- [Task brief]: In the entries below, find the line with "phase += sum(0.6" and the line with "# Appendix curling beside the blind end". Return those two lines and all lines between them, exactly.

*** Block opens ***

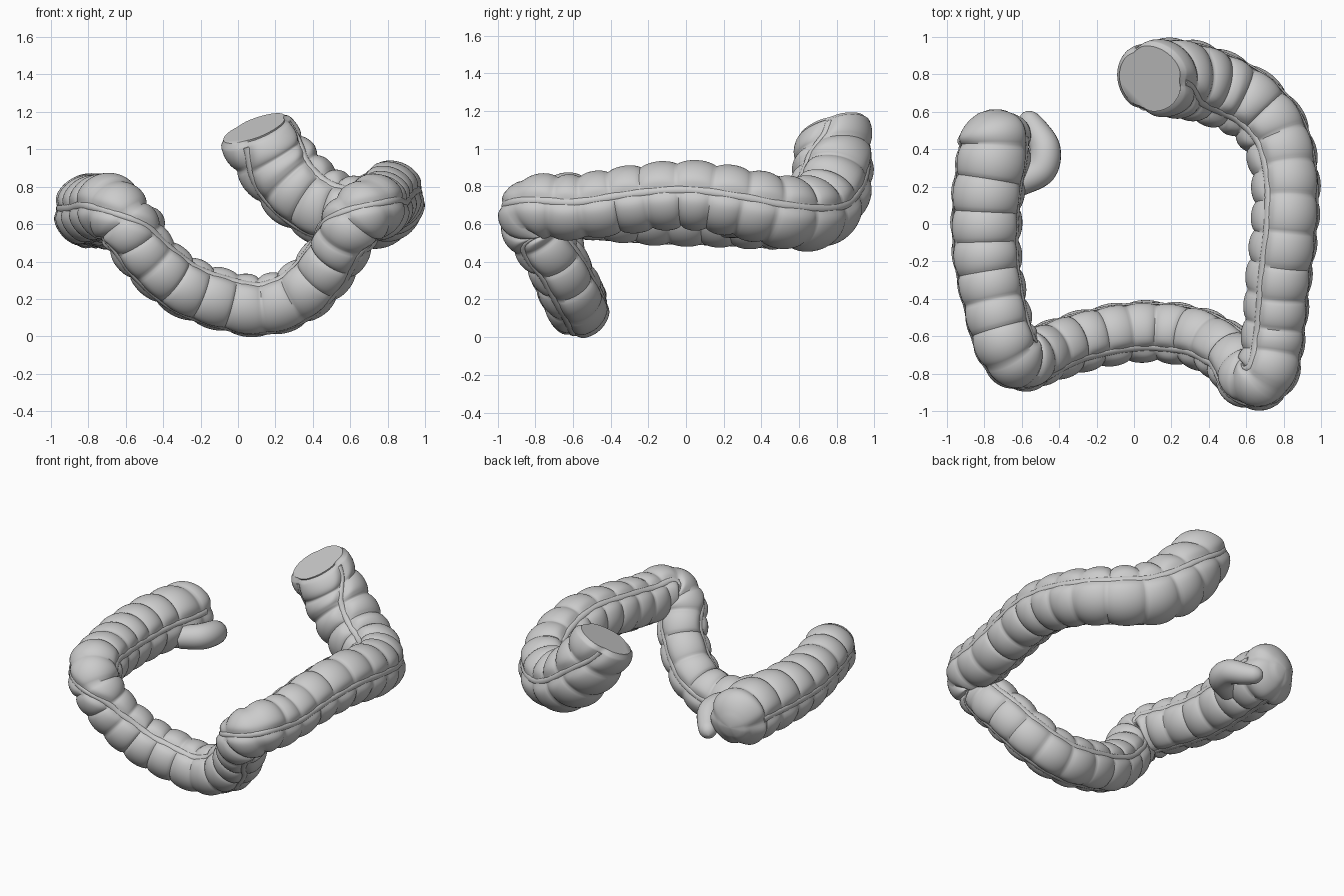
import bpy, bmesh
from math import sin, cos, pi, radians, exp, sqrt, tanh
from mathutils import Vector

if "Cube" in bpy.data.objects:
    bpy.data.objects.remove(bpy.data.objects["Cube"])

# Centre line: x, y, z, tube radius, angle of first muscle band (degrees)
SPINE = [
    (-0.775, 0.61, 0.64, 0.20, 15), (-0.748, 0.42, 0.66, 0.205, 15),
    (-0.785, 0.15, 0.67, 0.20, 15), (-0.79, -0.15, 0.67, 0.192, 15),
    (-0.745, -0.42, 0.68, 0.182, 18), (-0.685, -0.64, 0.69, 0.18, 20),
    (-0.61, -0.73, 0.62, 0.168, 15), (-0.49, -0.695, 0.44, 0.165, 10),
    (-0.30, -0.63, 0.275, 0.167, 10), (-0.05, -0.58, 0.185, 0.168, 10),
    (0.15, -0.575, 0.163, 0.168, 10), (0.35, -0.61, 0.245, 0.168, 12),
    (0.51, -0.70, 0.42, 0.165, 20), (0.61, -0.82, 0.60, 0.168, 35),
    (0.71, -0.795, 0.69, 0.172, 48), (0.75, -0.58, 0.69, 0.175, 52),
    (0.775, -0.30, 0.73, 0.18, 52), (0.81, 0.0, 0.755, 0.185, 52),
    (0.81, 0.26, 0.72, 0.188, 52), (0.755, 0.48, 0.67, 0.193, 52),
    (0.63, 0.63, 0.655, 0.20, 52), (0.475, 0.715, 0.69, 0.21, 52),
    (0.315, 0.77, 0.80, 0.217, 52), (0.18, 0.785, 0.96, 0.217, 52),
    (0.085, 0.775, 1.11, 0.208, 52)]
APPENDIX = [(-0.62, 0.22, 0.60, 0.075, 0), (-0.50, 0.29, 0.61, 0.085, 0),
            (-0.475, 0.40, 0.60, 0.082, 0), (-0.525, 0.50, 0.56, 0.07, 0),
            (-0.595, 0.595, 0.53, 0.05, 0)]
CAP_NORMAL = Vector((-0.35, -0.28, 0.89))
SPACING = 0.168


def sample(points, count, cap=None):
    """Smooth curve through the points, evenly spaced along its length."""
    p = [Vector(q) for q in points]
    p = [p[0] * 2 - p[1]] + p + [p[-1] * 2 - p[-2]]
    dense = []
    for i in range(1, len(p) - 2):
        a, b, c, d = p[i - 1:i + 3]
        for k in range(40):
            t = k / 40
            dense.append((b * 2 + (c - a) * t + (a * 2 - b * 5 + c * 4 - d) * t * t
                          + (b * 3 - a - c * 3 + d) * t ** 3) * 0.5)
    dense.append(p[-2])
    dist = [0.0]
    for u, v in zip(dense, dense[1:]):
        dist.append(dist[-1] + (Vector(v[:3]) - Vector(u[:3])).length)
    out, j = [], 0
    for i in range(count):
        s = dist[-1] * i / (count - 1)
        while j < len(dist) - 2 and dist[j + 1] < s:
            j += 1
        f = (s - dist[j]) / (dist[j + 1] - dist[j])
        out.append((s, dense[j].lerp(dense[j + 1], f)))
    frames = []
    for i, (s, v) in enumerate(out):
        a, b = out[max(i - 3, 0)][1], out[min(i + 3, count - 1)][1]
        t = (Vector(b[:3]) - Vector(a[:3])).normalized()
        if cap:  # lean the last rings into the plane of the cut end
            t = t.lerp(cap, max(0, 1 - (dist[-1] - s) / 0.3)).normalized()
        up = (Vector((0, 0, 1)) - t * t.z).normalized()
        frames.append((s, Vector(v[:3]), up.cross(t), up, v[3], radians(v[4])))
    return frames


def loft(name, rings):
    """Skin closed rings of points and cap both ends."""
    bm = bmesh.new()
    vs = [[bm.verts.new(c) for c in r] for r in rings]
    n = len(vs[0])
    for a, b in zip(vs, vs[1:]):
        for k in range(n):
            bm.faces.new((a[k], a[(k + 1) % n], b[(k + 1) % n], b[k]))
    bm.faces.new(vs[0][::-1])
    bm.faces.new(vs[-1])
    bmesh.ops.recalc_face_normals(bm, faces=bm.faces[:])
    me = bpy.data.meshes.new(name)
    bm.to_mesh(me)
    bm.free()
    ob = bpy.data.objects.new(name, me)
    bpy.context.collection.objects.link(ob)
    bpy.ops.object.select_all(action='DESELECT')
    ob.select_set(True)
    bpy.context.view_layer.objects.active = ob
    bpy.ops.object.shade_smooth_by_angle(angle=radians(50))


def dome(s, r, low=0.04):
    """Round off the end of a tube."""
    return max(low, sqrt(max(0, 1 - (1 - s / r) ** 2))) if s < r else 1.0


def bands(s):
    """Angles of the three bands; the second swings over after the first bend."""
    return 0, radians(139 - 21 * tanh((s - 1.55) / 0.25)), radians(250)


frames = sample(SPINE, 480, CAP_NORMAL)
TOTAL = frames[-1][0]
BENDS = [min(frames, key=lambda f: (f[1] - Vector(q)).length)[0]
         for q in ((-0.63, -0.72, 0.64), (0.66, -0.82, 0.65))]


# Pouched wall: bulges between creases, pulled in along three bands
def wall_radius(s, theta, r):
    bs = bands(s)
    sector = sum(theta % (2 * pi) >= b for b in bs)
    phase = (s + 0.015 * sin(s * 5 + sector * 2)) / SPACING
    phase += sum(0.6 * tanh((s - b) / 0.13) for b in BENDS)  # tighter at the bends
    bulge = abs(sin(pi * phase)) ** 0.55
    pull = 0.0
    for b in bs:
        d = abs((theta - b + pi) % (2 * pi) - pi)
        pull += exp(-(d / 0.22) ** 2)
    return r * (0.87 + 0.14 * bulge * (1 - 0.6 * pull) - 0.03 * pull)


SEG = 72
rings = []
for s, c, left, up, r, a in frames:
    ring = []
    for k in range(SEG):
        th = 2 * pi * k / SEG
        w = wall_radius(s, th, r) * dome(s, 0.17) * dome(TOTAL - s, 0.025, 0.94)
        ring.append(c + (left * cos(th + a) + up * sin(th + a)) * w)
    rings.append(ring)
loft("colon_wall", rings)

# Three muscle bands running lengthwise
for i in range(3):
    rings = []
    for s, c, left, up, r, a in frames[14:-3:2]:
        th = a + bands(s)[i]
        out = left * cos(th) + up * sin(th)
        side = up * cos(th) - left * sin(th)
        base = c + out * (r * 0.893 * dome(s, 0.17))
        rings.append([base + side * 0.018 * cos(q * pi / 4) + out * 0.006 * sin(q * pi / 4)
                      for q in range(8)])
    loft(f"muscle_band_{i + 1}", rings)

# Appendix curling beside the blind end
app = sample(APPENDIX, 50)
loft("appendix", [[c + (l * cos(k * pi / 12) + u * sin(k * pi / 12)) * r * dome(app[-1][0] - s, 0.06)
                   for k in range(24)] for s, c, l, u, r, a in app])
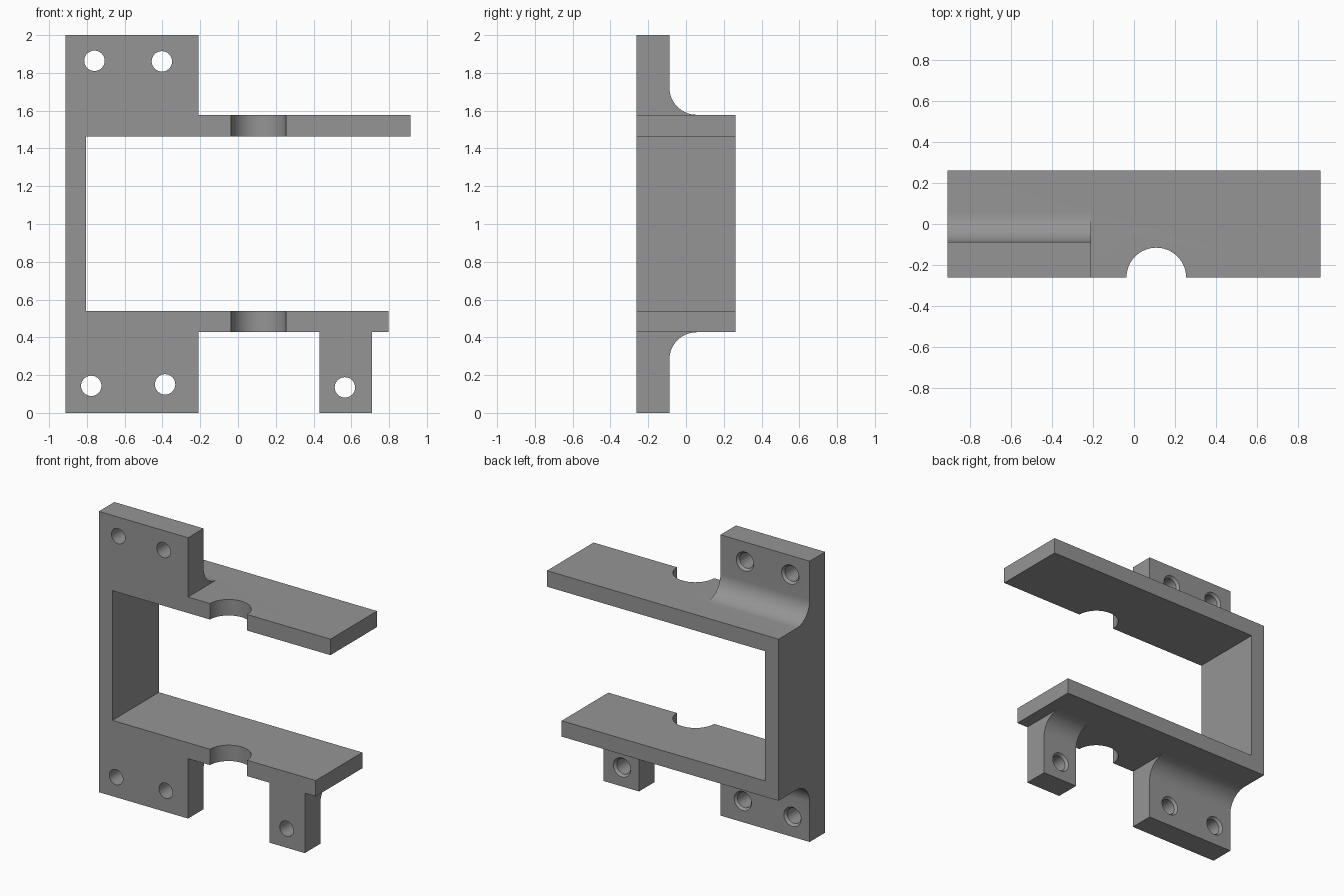
import bpy, bmesh, math
from mathutils import Vector

if "Cube" in bpy.data.objects:
    bpy.data.objects.remove(bpy.data.objects["Cube"])

FRONT, BACK, PLATE_BACK = -0.262, 0.262, -0.088
LEFT = -0.913

metal = bpy.data.materials.new("grey_metal")
metal.diffuse_color = (0.30, 0.30, 0.30, 1)
metal.use_nodes = True
metal.node_tree.nodes["Principled BSDF"].inputs["Base Color"].default_value = metal.diffuse_color


def prism(name, points, offset):
    """Extrude a closed outline along the given vector."""
    bm = bmesh.new()
    face = bm.faces.new([bm.verts.new(p) for p in points])
    ext = bmesh.ops.extrude_face_region(bm, geom=[face])
    moved = [g for g in ext["geom"] if isinstance(g, bmesh.types.BMVert)]
    bmesh.ops.translate(bm, verts=moved, vec=Vector(offset))
    return finish(name, bm)


def finish(name, bm):
    bmesh.ops.recalc_face_normals(bm, faces=bm.faces[:])
    mesh = bpy.data.meshes.new(name)
    bm.to_mesh(mesh)
    bm.free()
    mesh.materials.append(metal)
    obj = bpy.data.objects.new(name, mesh)
    bpy.context.collection.objects.link(obj)
    return obj


def combine(target, other, operation):
    """Apply a boolean and remove the helper."""
    bpy.context.view_layer.objects.active = target
    mod = target.modifiers.new("bool", 'BOOLEAN')
    mod.operation, mod.solver, mod.object = operation, 'EXACT', other
    bpy.ops.object.modifier_apply(modifier=mod.name)
    bpy.data.objects.remove(other)


def flange(name, x0, x1, z_end, z_shelf, r=0.145, steps=16):
    """Mounting plate blending into a shelf with a rounded inside corner."""
    s = 1 if z_end > z_shelf else -1
    outline = [(FRONT, z_shelf - s * 0.05), (FRONT, z_end), (PLATE_BACK, z_end)]
    for i in range(steps + 1):
        a = math.pi / 2 * i / steps
        outline.append((PLATE_BACK + r - r * math.cos(a),
                        z_shelf + s * (r - r * math.sin(a))))
    outline.append((PLATE_BACK + r, z_shelf - s * 0.05))
    return prism(name, [(x0, y, z) for y, z in outline], (x1 - x0, 0, 0))


def hole_cutter(x, z, r=0.054, r_back=0.068, bevel=0.018, n=40):
    """Bolt hole with a chamfered rear rim."""
    bm = bmesh.new()
    rings = []
    for y, rad in ((FRONT - 0.1, r), (PLATE_BACK - bevel, r),
                   (PLATE_BACK, r_back), (PLATE_BACK + 0.02, r_back)):
        rings.append([bm.verts.new((x + rad * math.cos(2 * math.pi * i / n), y,
                                    z + rad * math.sin(2 * math.pi * i / n)))
                      for i in range(n)])
    for a, b in zip(rings, rings[1:]):
        for i in range(n):
            j = (i + 1) % n
            bm.faces.new((a[i], a[j], b[j], b[i]))
    bm.faces.new(rings[0])
    bm.faces.new(rings[-1])
    return finish("hole_cutter", bm)


# C-shaped frame: side wall with an upper and a lower shelf
frame = [(LEFT, 0.427), (0.796, 0.427), (0.796, 0.54), (-0.806, 0.54),
         (-0.806, 1.464), (0.912, 1.464), (0.912, 1.578), (LEFT, 1.578)]
bracket = prism("bracket", [(x, FRONT, z) for x, z in frame], (0, BACK - FRONT, 0))

# Mounting flanges and the short leg
for part in (("upper_flange", LEFT, -0.21, 2.0, 1.578),
             ("lower_flange", LEFT, -0.21, 0.0, 0.427),
             ("leg", 0.432, 0.71, 0.0, 0.427)):
    combine(bracket, flange(*part), 'UNION')

# Half-round notch through both shelves
N = 64
notch = prism("notch_cutter",
              [(0.109 + 0.146 * math.cos(2 * math.pi * i / N),
                FRONT + 0.146 * math.sin(2 * math.pi * i / N), 0.3) for i in range(N)],
              (0, 0, 1.5))
combine(bracket, notch, 'DIFFERENCE')

# Bolt holes
for x, z in ((-0.76, 1.864), (-0.403, 1.861), (-0.777, 0.143),
             (-0.386, 0.151), (0.566, 0.135)):
    combine(bracket, hole_cutter(x, z), 'DIFFERENCE')

# Smooth the curved faces, keep the edges crisp
bpy.ops.object.select_all(action='DESELECT')
bracket.select_set(True)
bpy.context.view_layer.objects.active = bracket
bpy.ops.object.shade_smooth_by_angle(angle=math.radians(25))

*** Block closes ***

- [Response below]:
    phase += sum(0.6 * tanh((s - b) / 0.13) for b in BENDS)  # tighter at the bends
    bulge = abs(sin(pi * phase)) ** 0.55
    pull = 0.0
    for b in bs:
        d = abs((theta - b + pi) % (2 * pi) - pi)
        pull += exp(-(d / 0.22) ** 2)
    return r * (0.87 + 0.14 * bulge * (1 - 0.6 * pull) - 0.03 * pull)


SEG = 72
rings = []
for s, c, left, up, r, a in frames:
    ring = []
    for k in range(SEG):
        th = 2 * pi * k / SEG
        w = wall_radius(s, th, r) * dome(s, 0.17) * dome(TOTAL - s, 0.025, 0.94)
        ring.append(c + (left * cos(th + a) + up * sin(th + a)) * w)
    rings.append(ring)
loft("colon_wall", rings)

# Three muscle bands running lengthwise
for i in range(3):
    rings = []
    for s, c, left, up, r, a in frames[14:-3:2]:
        th = a + bands(s)[i]
        out = left * cos(th) + up * sin(th)
        side = up * cos(th) - left * sin(th)
        base = c + out * (r * 0.893 * dome(s, 0.17))
        rings.append([base + side * 0.018 * cos(q * pi / 4) + out * 0.006 * sin(q * pi / 4)
                      for q in range(8)])
    loft(f"muscle_band_{i + 1}", rings)

# Appendix curling beside the blind end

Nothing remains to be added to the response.